We’ve heard reports that 3D TV can make viewers dizzy, nauseous and disorientate the brain, causing eye strain and headaches. One network, UK-based Sky TV, launched its first dedicated 3D channel in October. Two months later, a study showed 3D TV can make up to 20% of viewers physically sick.
The broadcaster, which uses the technology to show regular programming as well as films and sporting events, has asked Newcastle University to conduct a study into the format’s effects on viewers. A Sky spokesman told the UK Daily Mail: ‘We are conducting research into 3D, as we do regularly with our products and services to make sure they best match the demands and behaviors of our customers. The response we’ve had from Sky 3D homes so far has been overwhelmingly positive.”
Hundreds of thousands of Britons have already bought 3D-compatible television sets. But despite the format’s success with consumers, the Association of Optometrists there has said more research is needed into its long-term effects.
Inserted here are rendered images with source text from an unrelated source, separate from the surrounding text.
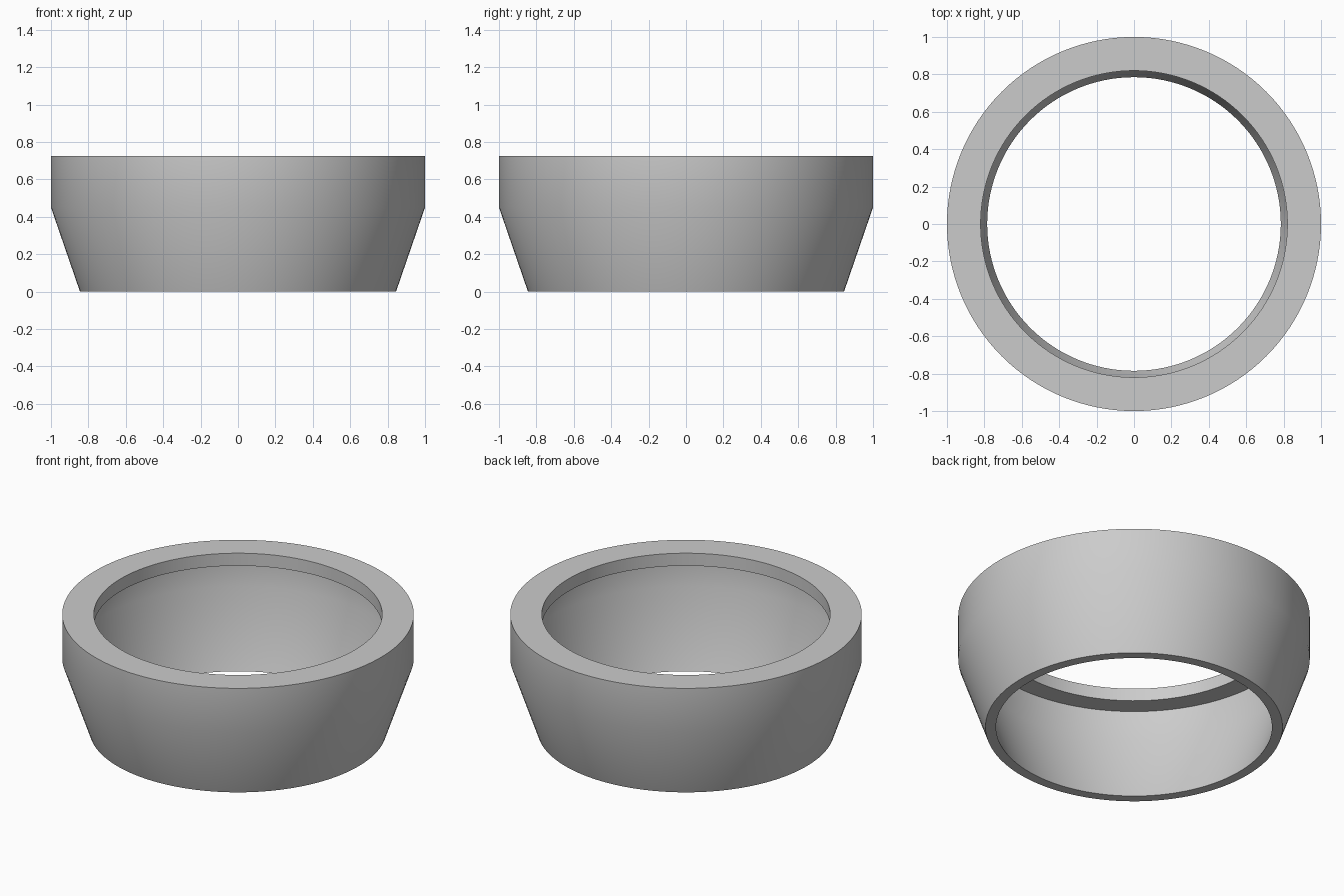
import bpy, bmesh, math

cube = bpy.data.objects.get("Cube")
if cube:
    bpy.data.objects.remove(cube, do_unlink=True)

SEGMENTS = 128

# Single grey finish
grey = bpy.data.materials.new("plain grey")
grey.use_nodes = True
colour = (0.6, 0.6, 0.6, 1)
grey.diffuse_color = colour
grey.node_tree.nodes["Principled BSDF"].inputs["Base Color"].default_value = colour


def lathe(name, profile, material):
    """Revolve a closed (radius, height) profile around z."""
    bm = bmesh.new()
    rings = []
    for i in range(SEGMENTS):
        a = math.tau * i / SEGMENTS
        rings.append([bm.verts.new((r * math.cos(a), r * math.sin(a), z))
                      for r, z in profile])
    n = len(profile)
    for i, ring in enumerate(rings):
        following = rings[(i + 1) % SEGMENTS]
        for j in range(n):
            k = (j + 1) % n
            bm.faces.new((ring[j], following[j], following[k], ring[k]))
    bmesh.ops.recalc_face_normals(bm, faces=bm.faces)
    mesh = bpy.data.meshes.new(name)
    bm.to_mesh(mesh)
    bm.free()
    mesh.materials.append(material)
    obj = bpy.data.objects.new(name, mesh)
    bpy.context.collection.objects.link(obj)
    bpy.ops.object.select_all(action='DESELECT')
    obj.select_set(True)
    bpy.context.view_layer.objects.active = obj
    bpy.ops.object.shade_smooth_by_angle(angle=math.radians(30))
    return obj


# Thin tapered wall with an inward lip around the top opening
lathe("tapered_ring", [
    (0.845, 0), (1, 0.45), (1, 0.725),           # outside
    (0.82, 0.725), (0.82, 0.646),                # lip
    (0.943, 0.646), (0.943, 0.46), (0.785, 0),   # undercut inside wall
], grey)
James Sutton, an optometrist and founder of pharmacist Butterflies Healthcare, told the paper that 3D “forces the eyes to work extremely hard…For many people, especially children, it causes eye strain, headaches and dizziness.’
Experts do not recommend allowing those under eight to regularly use 3D glasses, because their eye muscles are still developing. Some CE manufacturers have issued disclaimers on 3D TV sets to protect themselves from legal claims. They warned that the technology may cause viewers to experience ‘motion sickness’, ‘disorientation’ and ‘eye strain’.
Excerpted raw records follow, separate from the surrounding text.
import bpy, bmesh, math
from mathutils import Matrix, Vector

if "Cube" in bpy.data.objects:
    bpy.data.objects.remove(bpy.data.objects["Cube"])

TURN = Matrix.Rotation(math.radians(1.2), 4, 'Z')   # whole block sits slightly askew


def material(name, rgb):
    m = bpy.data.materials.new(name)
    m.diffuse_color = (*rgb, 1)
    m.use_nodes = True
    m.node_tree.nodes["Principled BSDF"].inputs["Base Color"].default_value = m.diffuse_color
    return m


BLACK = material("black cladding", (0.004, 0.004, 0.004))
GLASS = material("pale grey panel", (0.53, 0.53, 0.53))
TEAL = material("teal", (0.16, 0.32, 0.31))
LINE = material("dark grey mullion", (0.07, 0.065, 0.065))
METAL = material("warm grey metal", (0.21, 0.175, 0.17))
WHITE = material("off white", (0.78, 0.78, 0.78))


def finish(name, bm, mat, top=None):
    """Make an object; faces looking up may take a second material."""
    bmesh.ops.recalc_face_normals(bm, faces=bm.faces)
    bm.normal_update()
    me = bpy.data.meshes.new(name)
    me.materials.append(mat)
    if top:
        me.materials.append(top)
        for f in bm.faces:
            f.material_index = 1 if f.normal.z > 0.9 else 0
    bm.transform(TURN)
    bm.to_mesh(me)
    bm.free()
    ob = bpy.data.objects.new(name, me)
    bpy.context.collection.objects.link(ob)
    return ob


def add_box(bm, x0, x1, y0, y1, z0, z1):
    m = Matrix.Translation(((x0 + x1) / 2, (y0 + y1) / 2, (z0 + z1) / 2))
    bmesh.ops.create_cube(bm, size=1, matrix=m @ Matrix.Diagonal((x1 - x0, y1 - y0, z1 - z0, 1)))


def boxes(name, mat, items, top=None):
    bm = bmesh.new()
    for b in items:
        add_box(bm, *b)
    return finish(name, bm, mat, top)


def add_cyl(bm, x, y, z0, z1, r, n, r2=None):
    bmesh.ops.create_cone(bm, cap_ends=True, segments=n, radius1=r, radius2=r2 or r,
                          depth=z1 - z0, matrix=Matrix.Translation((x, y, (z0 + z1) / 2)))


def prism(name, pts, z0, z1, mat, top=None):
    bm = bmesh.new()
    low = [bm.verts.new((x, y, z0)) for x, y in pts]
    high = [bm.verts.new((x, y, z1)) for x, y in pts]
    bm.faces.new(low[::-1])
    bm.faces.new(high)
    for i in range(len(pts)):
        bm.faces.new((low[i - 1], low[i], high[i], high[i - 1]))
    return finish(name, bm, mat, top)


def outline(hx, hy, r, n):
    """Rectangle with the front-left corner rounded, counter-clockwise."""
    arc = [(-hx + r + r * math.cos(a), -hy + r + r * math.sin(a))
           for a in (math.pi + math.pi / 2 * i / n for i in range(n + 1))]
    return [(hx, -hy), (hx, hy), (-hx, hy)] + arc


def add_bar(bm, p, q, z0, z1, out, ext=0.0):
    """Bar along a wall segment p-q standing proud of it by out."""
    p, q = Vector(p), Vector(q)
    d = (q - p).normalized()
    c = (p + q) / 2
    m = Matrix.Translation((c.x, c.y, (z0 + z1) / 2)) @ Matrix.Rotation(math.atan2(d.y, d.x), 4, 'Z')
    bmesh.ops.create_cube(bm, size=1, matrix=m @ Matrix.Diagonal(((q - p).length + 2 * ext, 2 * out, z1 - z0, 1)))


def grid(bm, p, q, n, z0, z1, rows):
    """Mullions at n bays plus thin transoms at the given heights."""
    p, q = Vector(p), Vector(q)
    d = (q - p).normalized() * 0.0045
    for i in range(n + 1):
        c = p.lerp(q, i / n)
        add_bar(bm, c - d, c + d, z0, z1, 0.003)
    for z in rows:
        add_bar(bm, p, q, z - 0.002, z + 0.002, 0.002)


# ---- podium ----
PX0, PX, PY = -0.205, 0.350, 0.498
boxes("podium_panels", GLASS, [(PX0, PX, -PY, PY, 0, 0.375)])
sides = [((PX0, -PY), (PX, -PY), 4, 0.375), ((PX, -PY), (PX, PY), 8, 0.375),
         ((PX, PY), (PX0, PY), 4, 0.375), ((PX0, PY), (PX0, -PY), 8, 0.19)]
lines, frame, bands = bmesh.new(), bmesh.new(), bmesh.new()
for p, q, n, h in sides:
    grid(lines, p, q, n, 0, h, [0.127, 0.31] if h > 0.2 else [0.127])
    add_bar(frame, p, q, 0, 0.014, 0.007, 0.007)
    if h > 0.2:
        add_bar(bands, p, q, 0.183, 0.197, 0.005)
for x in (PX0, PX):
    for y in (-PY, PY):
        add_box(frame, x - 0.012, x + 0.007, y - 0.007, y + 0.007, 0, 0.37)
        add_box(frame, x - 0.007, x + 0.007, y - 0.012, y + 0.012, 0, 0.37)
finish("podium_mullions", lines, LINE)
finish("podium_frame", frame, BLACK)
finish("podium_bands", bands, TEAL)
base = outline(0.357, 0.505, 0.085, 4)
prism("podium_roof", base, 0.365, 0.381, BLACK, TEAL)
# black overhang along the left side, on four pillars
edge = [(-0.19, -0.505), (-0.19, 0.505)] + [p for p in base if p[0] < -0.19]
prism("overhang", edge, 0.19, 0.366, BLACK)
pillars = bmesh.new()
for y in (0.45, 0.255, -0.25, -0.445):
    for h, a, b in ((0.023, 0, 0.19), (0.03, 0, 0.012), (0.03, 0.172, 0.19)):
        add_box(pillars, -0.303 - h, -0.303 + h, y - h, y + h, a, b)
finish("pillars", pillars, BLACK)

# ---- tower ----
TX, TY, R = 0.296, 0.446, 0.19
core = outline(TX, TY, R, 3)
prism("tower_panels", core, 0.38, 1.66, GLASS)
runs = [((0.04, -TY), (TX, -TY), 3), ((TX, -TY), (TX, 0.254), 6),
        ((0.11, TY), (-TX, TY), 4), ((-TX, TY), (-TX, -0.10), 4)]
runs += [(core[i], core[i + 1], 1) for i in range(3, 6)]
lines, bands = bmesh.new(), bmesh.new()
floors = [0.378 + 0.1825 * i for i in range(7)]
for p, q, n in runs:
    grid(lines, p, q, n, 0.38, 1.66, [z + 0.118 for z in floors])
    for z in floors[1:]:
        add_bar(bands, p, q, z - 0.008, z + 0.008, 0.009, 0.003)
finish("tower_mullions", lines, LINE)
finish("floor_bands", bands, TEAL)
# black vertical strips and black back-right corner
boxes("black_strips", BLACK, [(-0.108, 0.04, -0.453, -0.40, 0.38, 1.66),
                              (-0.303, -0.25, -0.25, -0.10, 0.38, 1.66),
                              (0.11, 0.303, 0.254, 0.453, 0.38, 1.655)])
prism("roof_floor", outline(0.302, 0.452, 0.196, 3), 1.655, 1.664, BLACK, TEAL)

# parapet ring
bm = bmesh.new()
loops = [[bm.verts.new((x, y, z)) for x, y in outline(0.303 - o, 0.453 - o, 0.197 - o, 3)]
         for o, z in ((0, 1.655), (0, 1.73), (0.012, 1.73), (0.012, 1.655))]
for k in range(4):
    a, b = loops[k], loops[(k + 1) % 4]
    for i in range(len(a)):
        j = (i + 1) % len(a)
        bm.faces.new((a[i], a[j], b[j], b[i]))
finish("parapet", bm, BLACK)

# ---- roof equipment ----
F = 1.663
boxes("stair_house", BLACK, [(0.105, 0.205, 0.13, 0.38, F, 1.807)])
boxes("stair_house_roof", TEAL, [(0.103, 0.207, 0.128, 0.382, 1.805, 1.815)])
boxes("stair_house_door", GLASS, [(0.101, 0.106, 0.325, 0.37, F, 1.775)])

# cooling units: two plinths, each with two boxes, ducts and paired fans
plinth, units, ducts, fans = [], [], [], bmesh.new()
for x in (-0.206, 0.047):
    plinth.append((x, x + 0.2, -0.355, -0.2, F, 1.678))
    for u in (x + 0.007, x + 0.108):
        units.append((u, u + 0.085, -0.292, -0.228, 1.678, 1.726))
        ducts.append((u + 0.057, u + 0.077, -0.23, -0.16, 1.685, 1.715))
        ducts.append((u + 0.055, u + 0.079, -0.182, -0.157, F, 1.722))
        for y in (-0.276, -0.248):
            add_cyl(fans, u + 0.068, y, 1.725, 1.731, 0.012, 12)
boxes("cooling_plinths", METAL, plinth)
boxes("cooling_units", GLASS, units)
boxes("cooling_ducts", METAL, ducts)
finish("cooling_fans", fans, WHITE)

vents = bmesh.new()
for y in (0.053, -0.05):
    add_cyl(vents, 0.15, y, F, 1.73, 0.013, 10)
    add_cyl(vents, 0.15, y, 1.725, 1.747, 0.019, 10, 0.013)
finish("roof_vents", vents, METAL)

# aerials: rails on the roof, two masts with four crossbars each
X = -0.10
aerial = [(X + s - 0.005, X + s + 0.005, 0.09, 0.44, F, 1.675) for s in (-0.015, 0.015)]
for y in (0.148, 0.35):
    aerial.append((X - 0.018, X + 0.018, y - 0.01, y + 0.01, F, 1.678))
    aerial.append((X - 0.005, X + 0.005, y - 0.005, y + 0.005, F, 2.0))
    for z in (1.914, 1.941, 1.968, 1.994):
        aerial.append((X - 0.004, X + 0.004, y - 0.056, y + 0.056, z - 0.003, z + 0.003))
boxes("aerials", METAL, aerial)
Another 3D device causing headaches is the Nintendo 3DS, said the story. Hundreds of angry users have complained that playing on the console makes them feel “unwell.” Gamers have reported side-effects including dizziness, nausea and headaches.
The Nintendo 3DS, which has two screens, a built-in motion sensor, three cameras and can also double as a pedometer, represents a major breakthrough as it is the first console to allow users to experience games in 3D without the need for special glasses. The technology is different to that employed by the manufacturers of 3D televisions.
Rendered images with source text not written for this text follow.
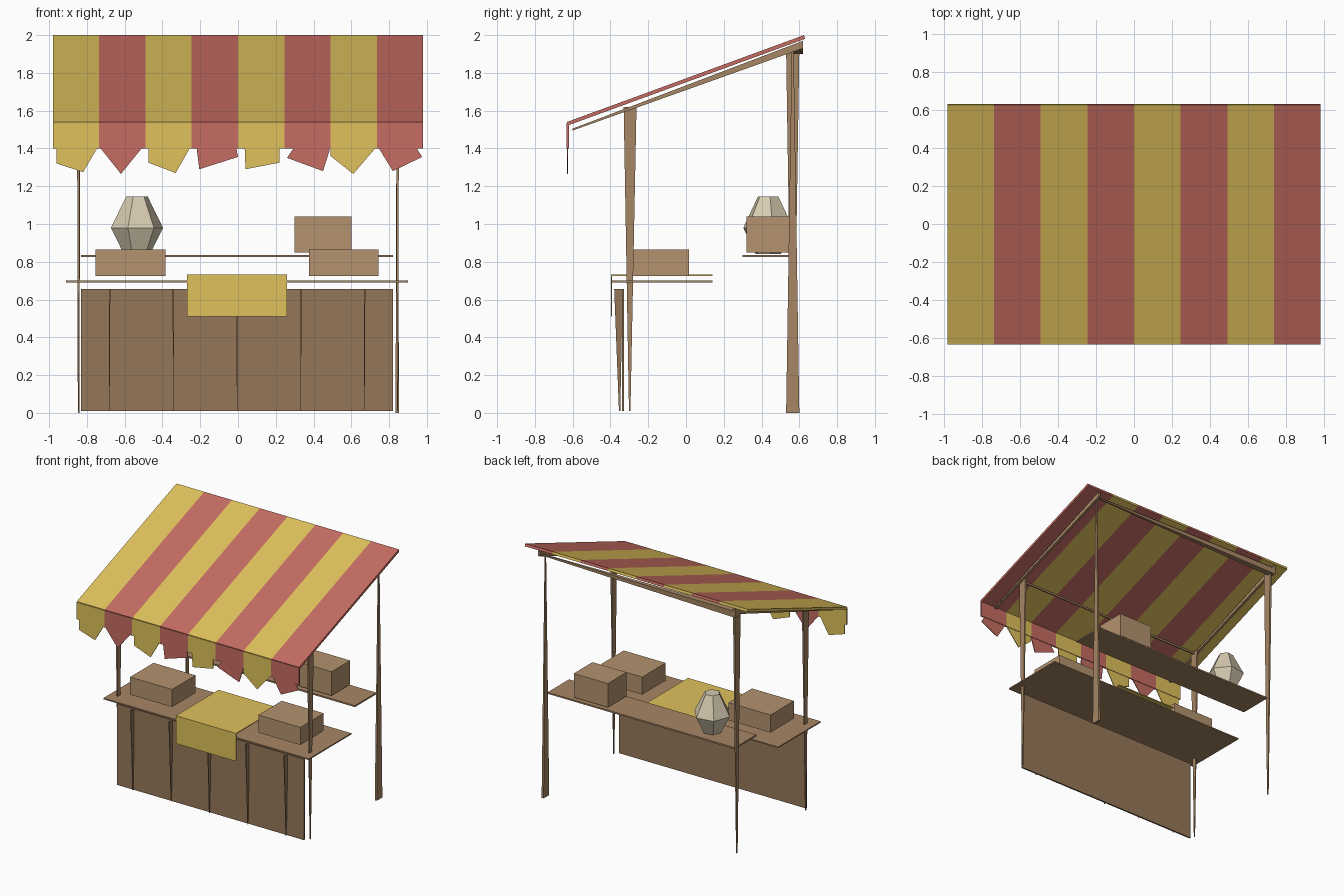
import bpy, bmesh, math
from mathutils import Vector

if "Cube" in bpy.data.objects:
    bpy.data.objects.remove(bpy.data.objects["Cube"])


def material(name, rgb):
    m = bpy.data.materials.new(name)
    m.diffuse_color = [(c / 255) ** 2.2 for c in rgb] + [1]
    m.use_nodes = True
    m.node_tree.nodes["Principled BSDF"].inputs["Base Color"].default_value = m.diffuse_color
    return m


YELLOW = material("yellow_cloth", (222, 192, 92))
RED = material("red_cloth", (196, 108, 98))
WOOD = material("wood", (165, 133, 100))
PANEL = material("panel_wood", (148, 119, 90))
CRATE = material("crate_wood", (178, 145, 110))
CLAY = material("pale_clay", (214, 202, 175))


def hull(name, points, mat):
    """Flat-faced convex solid around a few corner points."""
    bm = bmesh.new()
    for p in points:
        bm.verts.new(p)
    bmesh.ops.convex_hull(bm, input=bm.verts)
    bmesh.ops.dissolve_limit(bm, angle_limit=0.01, verts=bm.verts, edges=bm.edges)
    bmesh.ops.recalc_face_normals(bm, faces=bm.faces)
    me = bpy.data.meshes.new(name)
    bm.to_mesh(me)
    bm.free()
    me.materials.append(mat)
    ob = bpy.data.objects.new(name, me)
    bpy.context.collection.objects.link(ob)
    return ob


def box(name, x, y, z, mat):
    return hull(name, [(a, b, c) for a in x for b in y for c in z], mat)


def side_prism(name, profile, x, mat):
    """Profile in (y, z) extruded between two x values."""
    return hull(name, [(a, y, z) for a in x for y, z in profile], mat)


def front_prism(name, profile, y, mat):
    """Profile in (x, z) extruded between two y values."""
    return hull(name, [(x, b, z) for b in y for x, z in profile], mat)


# Striped canopy: sloping roof strip, hanging valance and ragged scallop per stripe
scallops = [
    [(-.96, 1.41), (-.96, 1.32), (-.82, 1.275), (-.74, 1.41)],
    [(-.735, 1.41), (-.62, 1.265), (-.51, 1.40), (-.51, 1.41)],
    [(-.475, 1.41), (-.475, 1.325), (-.33, 1.27), (-.25, 1.41)],
    [(-.22, 1.41), (-.205, 1.29), (0, 1.355), (-.01, 1.41)],
    [(.035, 1.41), (.04, 1.29), (.22, 1.325), (.22, 1.41)],
    [(.30, 1.41), (.26, 1.35), (.45, 1.28), (.485, 1.39), (.48, 1.41)],
    [(.49, 1.41), (.49, 1.36), (.61, 1.265), (.735, 1.41)],
    [(.74, 1.41), (.82, 1.28), (.975, 1.355), (.94, 1.41)],
]
w = 1.96 / 8
for i, outline in enumerate(scallops):
    mat = RED if i % 2 else YELLOW
    x = (-.98 + i * w, -.98 + (i + 1) * w)
    side_prism(f"canopy_stripe_{i}",
               [(-.63, 1.54), (-.625, 1.522), (.63, 1.98), (.625, 2.0)], x, mat)
    box(f"valance_{i}", x, (-.632, -.62), (1.40, 1.535), mat)
    front_prism(f"scallop_{i}", outline, (-.63, -.624), mat)

# Thin tapering posts and rafters
for side, s in (("left", -1), ("right", 1)):
    hull(f"front_post_{side}",
         [(s * x, y, 1.62) for x in (.838, .852) for y in (-.33, -.262)] +
         [(s * x, y, .01) for x in (.842, .848) for y in (-.302, -.294)], WOOD)
    wide, thin = (1.92, 0) if s < 0 else (0, 1.92)
    hull(f"back_post_{side}",
         [(s * x, y, wide) for x in (.834, .852) for y in (.53, .60)] +
         [(s * x, y, thin) for x in (.840, .847) for y in (.560, .570)], WOOD)
    side_prism(f"rafter_{side}", [(-.60, 1.495), (-.60, 1.505), (.62, 1.97), (.62, 1.93)],
               sorted((s * .85, s * .87)), WOOD)

# Cross beams under the canopy
hull("back_beam", [(-.87, y, z) for y in (.57, .62) for z in (1.90, 1.95)] +
     [(.87, y, z) for y in (.59, .60) for z in (1.93, 1.94)], WOOD)
box("front_beam", (-.85, .85), (-.30, -.29), (1.595, 1.61), WOOD)

# Counter with front panel and tapered battens
box("counter_top", (-.91, .90), (-.395, .14), (.69, .70), WOOD)
box("front_panel", (-.83, .82), (-.34, -.327), (.01, .655), PANEL)
for i in range(5):
    x = -.68 + i * .3375
    hull(f"batten_{i}", [(x + d, y, .655) for d in (-.004, .004) for y in (-.38, -.335)] +
         [(x + d, y, .01) for d in (-.001, .001) for y in (-.355, -.348)], PANEL)

# Cloth draped over the counter
box("cloth_top", (-.27, .26), (-.396, .14), (.726, .732), YELLOW)
box("cloth_front", (-.27, .26), (-.397, -.391), (.51, .732), YELLOW)

# Back shelf
box("back_shelf", (-.83, .82), (.30, .57), (.825, .837), WOOD)

# Crates
box("crate_left", (-.755, -.385), (-.28, .015), (.725, .865), CRATE)
box("crate_right", (.375, .745), (-.28, .015), (.725, .865), CRATE)
box("crate_shelf", (.30, .60), (.32, .555), (.85, 1.04), CRATE)

# Faceted clay pot
pot = []
for z, r in ((.84, .07), (.98, .14), (1.145, .058)):
    for k in range(6):
        a = math.radians(k * 60 + 10)
        pot.append((-.535 + r * math.cos(a), .435 + r * math.sin(a), z))
hull("pot", pot, CLAY)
RBR-TVBR observation: The hope is that some newer sets which don’t require 3D glasses like those offered from Toshiba, will be easier on the eyes. Unlike the Nintendo DS, these sets don’t require two screens. We also hope the proliferation of 3D sets doesn’t end up causing liability issues similar to those in old Steve Martin movie “The Jerk.”